"There is nothing I can say about myself as a whole simply and completely, without intermingling and admixture. The most universal article of my own Logic is Distinguo. I always mean to speak well of what is good..."
-Michel de Montaigne, "Of the inconstancy of our actions", tr. M.A. Screech
Loose end number one. Several weeks ago J. Tan. talked me into going to hear the Creaking Tree String Quartet at the Rivoli, and they were blindingly good. I was pretty happy I gambled on the admission plus CD combo, definitely.
The four pieces are fiddle, mandolin, upright bass, and steel-string acoustic guitar. All are equally gifted: with exquisite tone, melodic, and fast, when they wanted to be. Since I play guitar (fingerstyle) myself, I had my head in my hands whenever the guitarist took a solo, or even had an especially nifty accompanying bit while someone else played melody. Several weeks ago I was talking about how much of a part the perception of craft plays in at least my reception of music, and here was a great illustration.
It's hard to sort out the mix between improvisation and composition. My suspicion is that composition predominates on the macro-scale, since what I heard on the CD matched what I heard at the show pretty closely; the improvisation is in small touches like tempo, dynamics, ornamentation. Since that's mostly where I think it belongs, that made me relatively happy; although listeners coming from a jazz angle - and the band does have a strong jazz influence - might prefer things more free-form and unpredictable.
Since jazz and blues leave me, mostly, cold, I was pleased by how much the jazzier pieces grabbed me; although my preference was still for those with closer ties to old-time, bluegrass, Celtic, and chamber music. If anything marred the experience at all, it was the rudeness of the audience, talking during subtle and beautiful music as though it were a Bad English cover band. Come on, people!

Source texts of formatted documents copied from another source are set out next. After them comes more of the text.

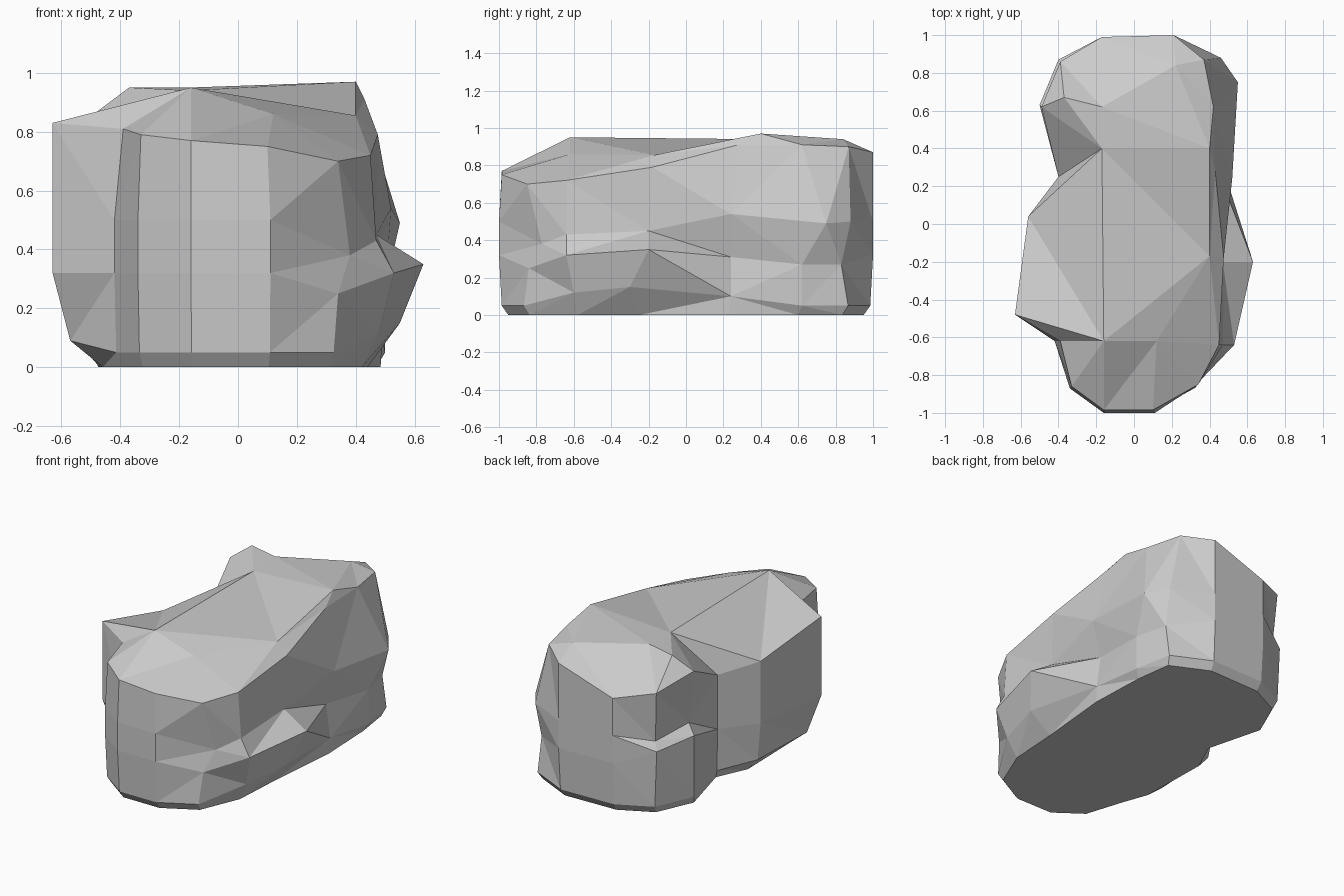
import bpy
import bmesh

# Plan outline, anticlockwise from the front; bean shape with a notch on the left
outline = [(.11, -1), (.33, -.88), (.53, -.64), (.63, -.2), (.51, .24), (.53, .64),
           (.46, .88), (.21, 1), (-.17, .99), (-.39, .88), (-.5, .63), (-.4, .25),
           (-.56, .04), (-.63, -.48), (-.42, -.62), (-.34, -.87), (-.16, -1)]


def layer(z, scale=1.0, moves={}):
    """One ring of the rock: the outline at a height, with some points moved."""
    ring = [(x * scale, y * scale, z) for x, y in outline]
    for i, p in moves.items():
        ring[i] = p
    return ring


# Foot, chipped lower lip, bulge, ledge and upper rim
foot = layer(0, .95, {2: (.42, -.58, 0), 3: (.44, -.25, 0), 5: (.47, .6, 0),
                      13: (-.46, -.42, 0), 12: (-.47, .04, 0)})
lip = layer(.05, .985, {2: (.48, -.6, .12), 3: (.55, -.3, .15), 4: (.49, .24, .1),
                        5: (.5, .62, .05), 12: (-.54, .04, .08), 13: (-.57, -.42, .09)})
bulge = layer(.32, 1, {1: (.34, -.84, .25), 3: (.63, -.2, .35), 4: (.46, .24, .31),
                       5: (.5, .62, .27), 6: (.45, .83, .27), 9: (-.4, .87, .41),
                       10: (-.5, .63, .45)})
ledge = layer(.5, 1, {1: (.38, -.77, .38), 2: (.47, -.64, .43), 3: (.47, -.2, .45),
                      4: (.52, .24, .54), 5: (.55, .75, .49), 9: (-.37, .84, .46),
                      10: (-.42, .57, .49), 11: (-.4, .25, .45)})
rim = layer(.87, 1, {0: (.1, -.985, .75), 1: (.34, -.85, .7), 2: (.45, -.64, .72),
                     3: (.475, -.18, .79), 4: (.43, .28, .91), 5: (.42, .62, .91),
                     6: (.37, .87, .9), 8: (-.17, .99, .74), 9: (-.39, .86, .78),
                     10: (-.49, .62, .86), 11: (-.4, .25, .67), 12: (-.56, .04, .72),
                     13: (-.63, -.48, .83), 14: (-.39, -.62, .81),
                     15: (-.33, -.86, .79), 16: (-.16, -.985, .77)})

# Crown points, each shared by several outline points
crown_points = [(.12, -.62, .86), (.4, -.17, .855), (.4, .4, .97), (.22, .84, .94),
                (-.17, .62, .95), (-.37, .67, .95), (-.17, .4, .94), (-.16, -.62, .95)]
crown = [crown_points[int(c)] for c in "00012233455667777"]

# Skin the rings together
bm = bmesh.new()
rings = [[bm.verts.new(p) for p in r] for r in (foot, lip, bulge, ledge, rim, crown)]
n = len(outline)
for low, high in zip(rings, rings[1:]):
    for i in range(n):
        j = (i + 1) % n
        bm.faces.new((low[i], low[j], high[j], high[i]))
bm.faces.new(rings[0][::-1])
bm.faces.new(rings[-1])
bmesh.ops.remove_doubles(bm, verts=bm.verts, dist=.0005)
bmesh.ops.triangulate(bm, faces=bm.faces)
bmesh.ops.recalc_face_normals(bm, faces=bm.faces)

mesh = bpy.data.meshes.new("boulder")
bm.to_mesh(mesh)
bm.free()
boulder = bpy.data.objects.new("boulder", mesh)
bpy.context.collection.objects.link(boulder)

Loose end number two. I was sent an absolutely gorgeous stamp from Israel: an illustration of the Church of the Visitation in Ein Kerem, which Googling assures me is now a suburb of Jerusalem attempting to retain some rustic charm while hosting a medical centre the size of Battlestar Galactica and looming housing developments. The illustration show the church spire in the foreground, with the eye looking upward, several autumnal trees, and a green sky. Artistic license, or sign of Armageddon? Probably the former: Har Megiddo is miles away. (Note to my readers: if there is any subtle political subtext to that link which I missed on a quick glance, my link is not intended to endorse that; it was just the first expository link I found.)
Further Googling brought me to the Israel Philatelic Federation, who get points for having the oddest collection of navbar icons I've seen in awhile: the shouting head for "Societies and Groups" is especially nice, as well as the bulging sack of money for dealers. The Hebrew version has a slightly different set of icons:
the moneybags and head are gone, but there's a writing hand and a question mark. Since the filenames are in English, I can tell that they link to a lexicon and a FAQ, respectively. I'm not at all sure what they mean by a lexicon, but the page is blank.
Oh, and the Visitation means Mary's visit to her cousin (to be interpreted loosely) Elizabeth after being told she would be bearing the son of God. (That was the Annunciation.) Elizabeth greeted Mary with the words "Blessed art thou amongst women", and Mary responded with the Magnificat. Okay, there were probably some less-deathless preliminaries, along the lines of "Oh God, my back is killing me", "Mine too", since Elizabeth was pregnant with the future John the Baptist at the time. Anyway, the Church is allegedly located on the site of Elizabeth's house, but that is doubtless a little farfetched.
Did I just manage to milk several more paragraphs out of a stamp than out of a great concert? I did, didn't I? Oh well. The stamp came attached to an IBM Haifa envelope, containing a flyer inviting me to a conference which I probably won't submit anything to or go to.
The mathematician and geometer H.S.M. Coxeter has passed away. Though I have been at his university for four years, I never knew him: but I heard him speak twice, and saw him from time to time at public lectures, up until the last year or so looking spry and fascinated by everything. Last year, he was carried up the stairs of the Fields Institute in a stretcher, but he still looked fascinated by everything. He visited Bertrand Russell in prison to learn mathematics as a boy, and called George Boole's daughters his aunts. I lack, sadly, the geometric intuition to really follow his work, even the Introduction to Geometry - he did not proceed slowly and formally, but in leaps and bounds, using whatever paths seemed most interesting - but I have it on my shelf and enjoy dipping into it. I'll never be the sort of mathematical mind that Coxeter was, but just a few lines from his pen or a few spoken words could always make me want to, by giving a sense of what it must be like. Lux perpetua luceat ei.
..but heroes seek release From dusty bondage into luminous air
-Edna St. Vincent Millay, "Euclid alone has looked on Beauty bare"